Document images with source code:
------------------------------------------------
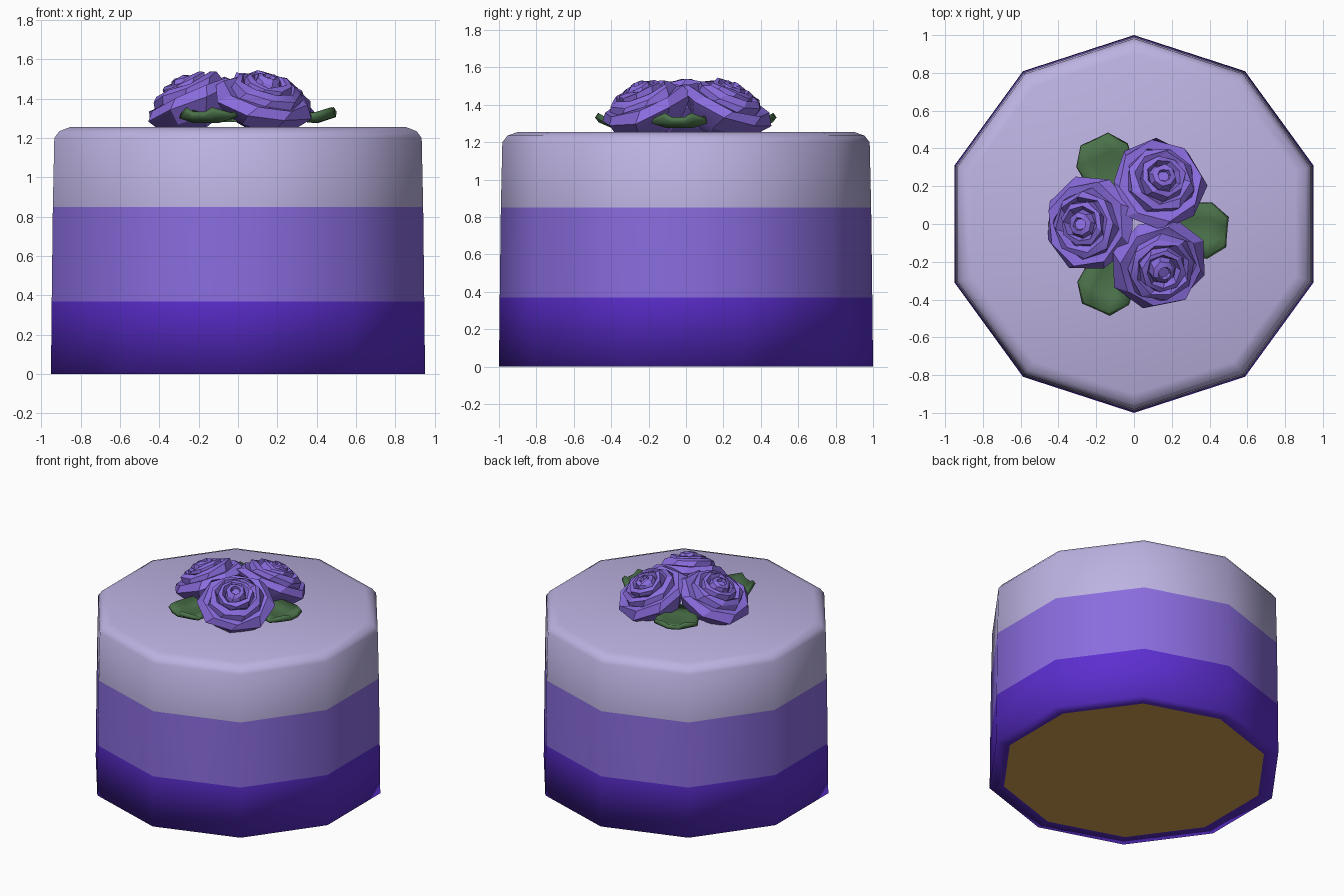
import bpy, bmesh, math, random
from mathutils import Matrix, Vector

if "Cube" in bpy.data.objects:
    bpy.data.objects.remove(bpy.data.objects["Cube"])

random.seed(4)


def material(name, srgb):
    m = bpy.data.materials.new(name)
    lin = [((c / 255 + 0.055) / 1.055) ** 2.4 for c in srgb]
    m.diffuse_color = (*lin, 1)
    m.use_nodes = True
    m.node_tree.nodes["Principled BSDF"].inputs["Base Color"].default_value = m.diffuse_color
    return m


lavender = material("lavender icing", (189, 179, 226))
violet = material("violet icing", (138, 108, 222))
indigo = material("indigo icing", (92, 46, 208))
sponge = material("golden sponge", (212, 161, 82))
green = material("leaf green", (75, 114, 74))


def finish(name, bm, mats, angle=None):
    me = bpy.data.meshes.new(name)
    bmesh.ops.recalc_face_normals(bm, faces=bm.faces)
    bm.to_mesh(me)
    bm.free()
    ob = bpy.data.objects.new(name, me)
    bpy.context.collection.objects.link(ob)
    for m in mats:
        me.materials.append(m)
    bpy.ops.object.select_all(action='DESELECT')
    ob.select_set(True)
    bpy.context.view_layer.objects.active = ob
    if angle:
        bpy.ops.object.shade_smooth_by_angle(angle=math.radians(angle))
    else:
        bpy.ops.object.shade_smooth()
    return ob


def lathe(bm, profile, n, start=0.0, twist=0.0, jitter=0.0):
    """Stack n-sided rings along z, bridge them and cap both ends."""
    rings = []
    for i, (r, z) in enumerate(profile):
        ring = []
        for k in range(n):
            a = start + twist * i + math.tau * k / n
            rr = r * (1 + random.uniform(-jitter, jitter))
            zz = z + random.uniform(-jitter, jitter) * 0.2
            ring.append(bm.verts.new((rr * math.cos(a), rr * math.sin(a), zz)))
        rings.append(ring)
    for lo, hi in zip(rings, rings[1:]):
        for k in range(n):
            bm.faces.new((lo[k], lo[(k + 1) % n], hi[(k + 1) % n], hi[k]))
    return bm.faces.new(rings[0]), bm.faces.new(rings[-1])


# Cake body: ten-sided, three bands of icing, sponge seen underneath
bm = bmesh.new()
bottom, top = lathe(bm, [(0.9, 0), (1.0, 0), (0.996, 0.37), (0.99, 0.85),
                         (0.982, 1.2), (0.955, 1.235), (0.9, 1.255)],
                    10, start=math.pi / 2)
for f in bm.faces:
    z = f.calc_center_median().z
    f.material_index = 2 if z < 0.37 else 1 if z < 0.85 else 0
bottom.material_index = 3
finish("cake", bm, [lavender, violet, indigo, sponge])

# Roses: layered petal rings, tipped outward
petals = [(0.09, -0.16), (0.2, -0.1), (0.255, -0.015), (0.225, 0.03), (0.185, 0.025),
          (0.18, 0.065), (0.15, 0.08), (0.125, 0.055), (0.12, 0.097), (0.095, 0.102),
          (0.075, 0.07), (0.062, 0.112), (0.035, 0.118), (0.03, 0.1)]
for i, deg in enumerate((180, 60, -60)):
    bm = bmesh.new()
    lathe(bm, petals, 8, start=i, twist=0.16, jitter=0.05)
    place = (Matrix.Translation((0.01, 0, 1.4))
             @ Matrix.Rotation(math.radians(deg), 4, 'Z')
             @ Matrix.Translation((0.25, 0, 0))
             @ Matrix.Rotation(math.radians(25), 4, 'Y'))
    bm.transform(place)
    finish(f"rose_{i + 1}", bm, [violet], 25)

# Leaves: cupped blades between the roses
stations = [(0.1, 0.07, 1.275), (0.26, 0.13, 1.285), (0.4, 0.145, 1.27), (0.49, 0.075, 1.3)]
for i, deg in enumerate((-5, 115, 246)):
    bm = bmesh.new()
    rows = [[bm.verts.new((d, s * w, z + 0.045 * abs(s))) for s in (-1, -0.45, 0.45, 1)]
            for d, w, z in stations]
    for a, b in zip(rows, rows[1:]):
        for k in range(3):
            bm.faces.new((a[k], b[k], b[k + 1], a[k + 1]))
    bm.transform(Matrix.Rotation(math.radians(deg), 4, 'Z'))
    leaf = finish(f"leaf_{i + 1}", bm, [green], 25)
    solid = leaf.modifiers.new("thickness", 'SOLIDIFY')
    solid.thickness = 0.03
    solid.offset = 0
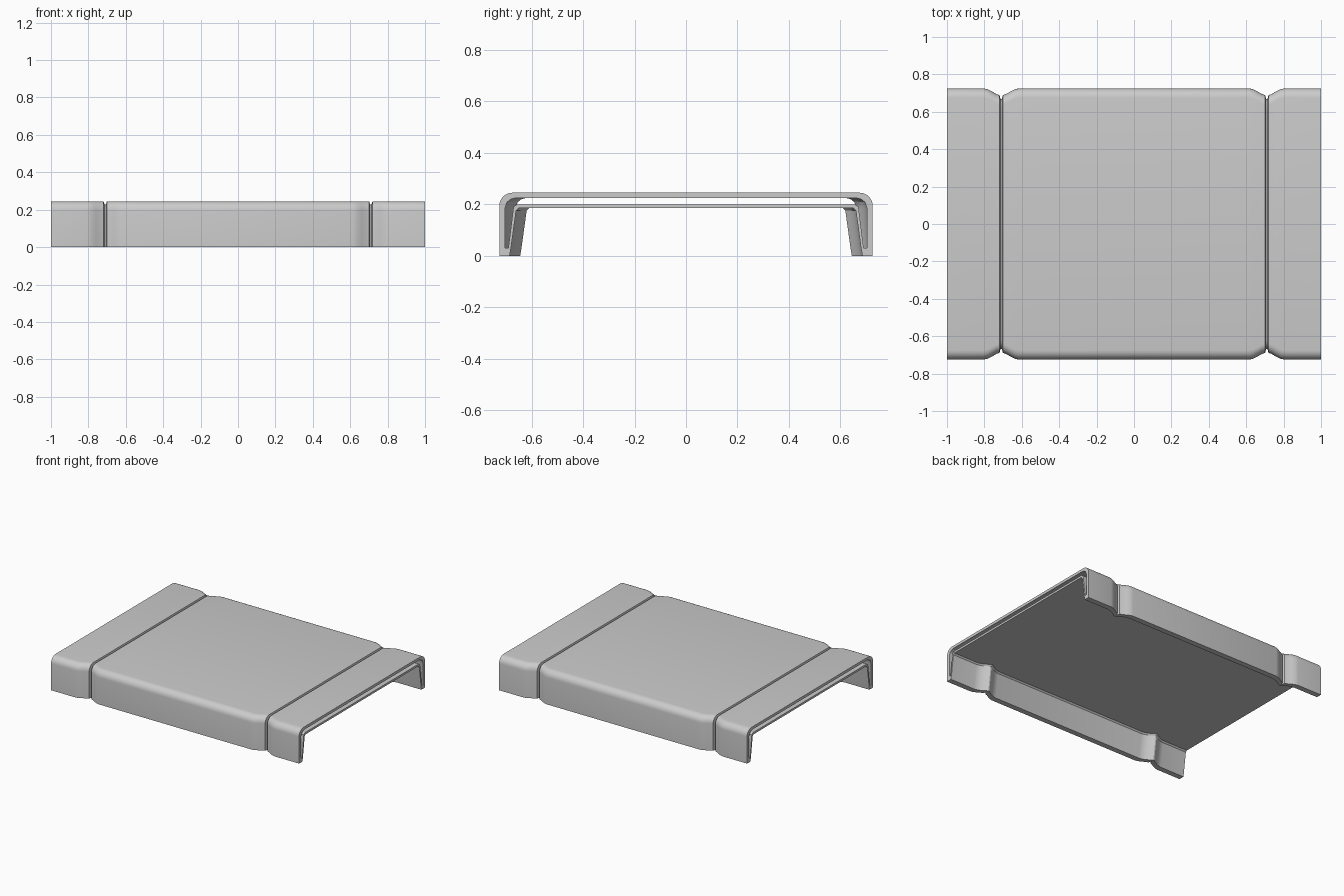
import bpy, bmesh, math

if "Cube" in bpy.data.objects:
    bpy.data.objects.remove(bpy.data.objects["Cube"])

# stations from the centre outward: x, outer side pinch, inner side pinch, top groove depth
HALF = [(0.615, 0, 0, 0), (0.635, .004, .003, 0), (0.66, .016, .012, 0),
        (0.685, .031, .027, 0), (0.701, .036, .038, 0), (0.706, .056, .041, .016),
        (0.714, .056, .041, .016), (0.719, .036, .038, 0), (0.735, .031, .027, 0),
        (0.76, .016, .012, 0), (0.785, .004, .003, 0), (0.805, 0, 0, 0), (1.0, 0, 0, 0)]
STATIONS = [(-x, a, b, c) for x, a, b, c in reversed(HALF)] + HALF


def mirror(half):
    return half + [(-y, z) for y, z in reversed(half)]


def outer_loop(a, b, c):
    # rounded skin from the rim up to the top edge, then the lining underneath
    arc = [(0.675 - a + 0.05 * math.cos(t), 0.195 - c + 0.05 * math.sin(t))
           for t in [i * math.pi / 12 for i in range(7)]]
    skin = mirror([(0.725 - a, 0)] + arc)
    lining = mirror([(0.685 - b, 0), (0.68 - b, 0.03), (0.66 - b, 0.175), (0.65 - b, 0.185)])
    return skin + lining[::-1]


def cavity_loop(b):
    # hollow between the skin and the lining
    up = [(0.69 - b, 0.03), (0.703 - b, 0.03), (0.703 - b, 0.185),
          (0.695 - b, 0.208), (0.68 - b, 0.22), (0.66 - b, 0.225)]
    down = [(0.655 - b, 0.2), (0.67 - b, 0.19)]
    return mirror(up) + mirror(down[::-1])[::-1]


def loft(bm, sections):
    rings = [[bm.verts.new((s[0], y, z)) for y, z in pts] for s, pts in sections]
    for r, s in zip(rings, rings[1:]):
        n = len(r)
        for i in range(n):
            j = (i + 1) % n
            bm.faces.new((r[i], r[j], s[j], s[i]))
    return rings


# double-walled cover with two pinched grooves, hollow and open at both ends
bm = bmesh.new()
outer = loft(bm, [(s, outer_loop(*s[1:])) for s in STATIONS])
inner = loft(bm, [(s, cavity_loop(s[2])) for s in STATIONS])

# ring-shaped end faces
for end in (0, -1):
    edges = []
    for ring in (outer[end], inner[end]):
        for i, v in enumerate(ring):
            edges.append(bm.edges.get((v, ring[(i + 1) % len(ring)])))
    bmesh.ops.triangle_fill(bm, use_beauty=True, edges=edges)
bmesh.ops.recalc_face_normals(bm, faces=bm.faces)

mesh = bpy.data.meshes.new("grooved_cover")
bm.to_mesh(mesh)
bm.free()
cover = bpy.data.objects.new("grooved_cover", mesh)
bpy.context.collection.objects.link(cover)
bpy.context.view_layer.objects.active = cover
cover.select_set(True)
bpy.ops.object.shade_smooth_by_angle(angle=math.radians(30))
------------------------------------------------
= Try it =
Nothing but the pictures may be dropped; output the records above exactly.

= Result of the task =
import bpy, bmesh, math, random
from mathutils import Matrix, Vector

if "Cube" in bpy.data.objects:
    bpy.data.objects.remove(bpy.data.objects["Cube"])

random.seed(4)


def material(name, srgb):
    m = bpy.data.materials.new(name)
    lin = [((c / 255 + 0.055) / 1.055) ** 2.4 for c in srgb]
    m.diffuse_color = (*lin, 1)
    m.use_nodes = True
    m.node_tree.nodes["Principled BSDF"].inputs["Base Color"].default_value = m.diffuse_color
    return m


lavender = material("lavender icing", (189, 179, 226))
violet = material("violet icing", (138, 108, 222))
indigo = material("indigo icing", (92, 46, 208))
sponge = material("golden sponge", (212, 161, 82))
green = material("leaf green", (75, 114, 74))


def finish(name, bm, mats, angle=None):
    me = bpy.data.meshes.new(name)
    bmesh.ops.recalc_face_normals(bm, faces=bm.faces)
    bm.to_mesh(me)
    bm.free()
    ob = bpy.data.objects.new(name, me)
    bpy.context.collection.objects.link(ob)
    for m in mats:
        me.materials.append(m)
    bpy.ops.object.select_all(action='DESELECT')
    ob.select_set(True)
    bpy.context.view_layer.objects.active = ob
    if angle:
        bpy.ops.object.shade_smooth_by_angle(angle=math.radians(angle))
    else:
        bpy.ops.object.shade_smooth()
    return ob


def lathe(bm, profile, n, start=0.0, twist=0.0, jitter=0.0):
    """Stack n-sided rings along z, bridge them and cap both ends."""
    rings = []
    for i, (r, z) in enumerate(profile):
        ring = []
        for k in range(n):
            a = start + twist * i + math.tau * k / n
            rr = r * (1 + random.uniform(-jitter, jitter))
            zz = z + random.uniform(-jitter, jitter) * 0.2
            ring.append(bm.verts.new((rr * math.cos(a), rr * math.sin(a), zz)))
        rings.append(ring)
    for lo, hi in zip(rings, rings[1:]):
        for k in range(n):
            bm.faces.new((lo[k], lo[(k + 1) % n], hi[(k + 1) % n], hi[k]))
    return bm.faces.new(rings[0]), bm.faces.new(rings[-1])


# Cake body: ten-sided, three bands of icing, sponge seen underneath
bm = bmesh.new()
bottom, top = lathe(bm, [(0.9, 0), (1.0, 0), (0.996, 0.37), (0.99, 0.85),
                         (0.982, 1.2), (0.955, 1.235), (0.9, 1.255)],
                    10, start=math.pi / 2)
for f in bm.faces:
    z = f.calc_center_median().z
    f.material_index = 2 if z < 0.37 else 1 if z < 0.85 else 0
bottom.material_index = 3
finish("cake", bm, [lavender, violet, indigo, sponge])

# Roses: layered petal rings, tipped outward
petals = [(0.09, -0.16), (0.2, -0.1), (0.255, -0.015), (0.225, 0.03), (0.185, 0.025),
          (0.18, 0.065), (0.15, 0.08), (0.125, 0.055), (0.12, 0.097), (0.095, 0.102),
          (0.075, 0.07), (0.062, 0.112), (0.035, 0.118), (0.03, 0.1)]
for i, deg in enumerate((180, 60, -60)):
    bm = bmesh.new()
    lathe(bm, petals, 8, start=i, twist=0.16, jitter=0.05)
    place = (Matrix.Translation((0.01, 0, 1.4))
             @ Matrix.Rotation(math.radians(deg), 4, 'Z')
             @ Matrix.Translation((0.25, 0, 0))
             @ Matrix.Rotation(math.radians(25), 4, 'Y'))
    bm.transform(place)
    finish(f"rose_{i + 1}", bm, [violet], 25)

# Leaves: cupped blades between the roses
stations = [(0.1, 0.07, 1.275), (0.26, 0.13, 1.285), (0.4, 0.145, 1.27), (0.49, 0.075, 1.3)]
for i, deg in enumerate((-5, 115, 246)):
    bm = bmesh.new()
    rows = [[bm.verts.new((d, s * w, z + 0.045 * abs(s))) for s in (-1, -0.45, 0.45, 1)]
            for d, w, z in stations]
    for a, b in zip(rows, rows[1:]):
        for k in range(3):
            bm.faces.new((a[k], b[k], b[k + 1], a[k + 1]))
    bm.transform(Matrix.Rotation(math.radians(deg), 4, 'Z'))
    leaf = finish(f"leaf_{i + 1}", bm, [green], 25)
    solid = leaf.modifiers.new("thickness", 'SOLIDIFY')
    solid.thickness = 0.03
    solid.offset = 0
import bpy, bmesh, math

if "Cube" in bpy.data.objects:
    bpy.data.objects.remove(bpy.data.objects["Cube"])

# stations from the centre outward: x, outer side pinch, inner side pinch, top groove depth
HALF = [(0.615, 0, 0, 0), (0.635, .004, .003, 0), (0.66, .016, .012, 0),
        (0.685, .031, .027, 0), (0.701, .036, .038, 0), (0.706, .056, .041, .016),
        (0.714, .056, .041, .016), (0.719, .036, .038, 0), (0.735, .031, .027, 0),
        (0.76, .016, .012, 0), (0.785, .004, .003, 0), (0.805, 0, 0, 0), (1.0, 0, 0, 0)]
STATIONS = [(-x, a, b, c) for x, a, b, c in reversed(HALF)] + HALF


def mirror(half):
    return half + [(-y, z) for y, z in reversed(half)]


def outer_loop(a, b, c):
    # rounded skin from the rim up to the top edge, then the lining underneath
    arc = [(0.675 - a + 0.05 * math.cos(t), 0.195 - c + 0.05 * math.sin(t))
           for t in [i * math.pi / 12 for i in range(7)]]
    skin = mirror([(0.725 - a, 0)] + arc)
    lining = mirror([(0.685 - b, 0), (0.68 - b, 0.03), (0.66 - b, 0.175), (0.65 - b, 0.185)])
    return skin + lining[::-1]


def cavity_loop(b):
    # hollow between the skin and the lining
    up = [(0.69 - b, 0.03), (0.703 - b, 0.03), (0.703 - b, 0.185),
          (0.695 - b, 0.208), (0.68 - b, 0.22), (0.66 - b, 0.225)]
    down = [(0.655 - b, 0.2), (0.67 - b, 0.19)]
    return mirror(up) + mirror(down[::-1])[::-1]


def loft(bm, sections):
    rings = [[bm.verts.new((s[0], y, z)) for y, z in pts] for s, pts in sections]
    for r, s in zip(rings, rings[1:]):
        n = len(r)
        for i in range(n):
            j = (i + 1) % n
            bm.faces.new((r[i], r[j], s[j], s[i]))
    return rings


# double-walled cover with two pinched grooves, hollow and open at both ends
bm = bmesh.new()
outer = loft(bm, [(s, outer_loop(*s[1:])) for s in STATIONS])
inner = loft(bm, [(s, cavity_loop(s[2])) for s in STATIONS])

# ring-shaped end faces
for end in (0, -1):
    edges = []
    for ring in (outer[end], inner[end]):
        for i, v in enumerate(ring):
            edges.append(bm.edges.get((v, ring[(i + 1) % len(ring)])))
    bmesh.ops.triangle_fill(bm, use_beauty=True, edges=edges)
bmesh.ops.recalc_face_normals(bm, faces=bm.faces)

mesh = bpy.data.meshes.new("grooved_cover")
bm.to_mesh(mesh)
bm.free()
cover = bpy.data.objects.new("grooved_cover", mesh)
bpy.context.collection.objects.link(cover)
bpy.context.view_layer.objects.active = cover
cover.select_set(True)
bpy.ops.object.shade_smooth_by_angle(angle=math.radians(30))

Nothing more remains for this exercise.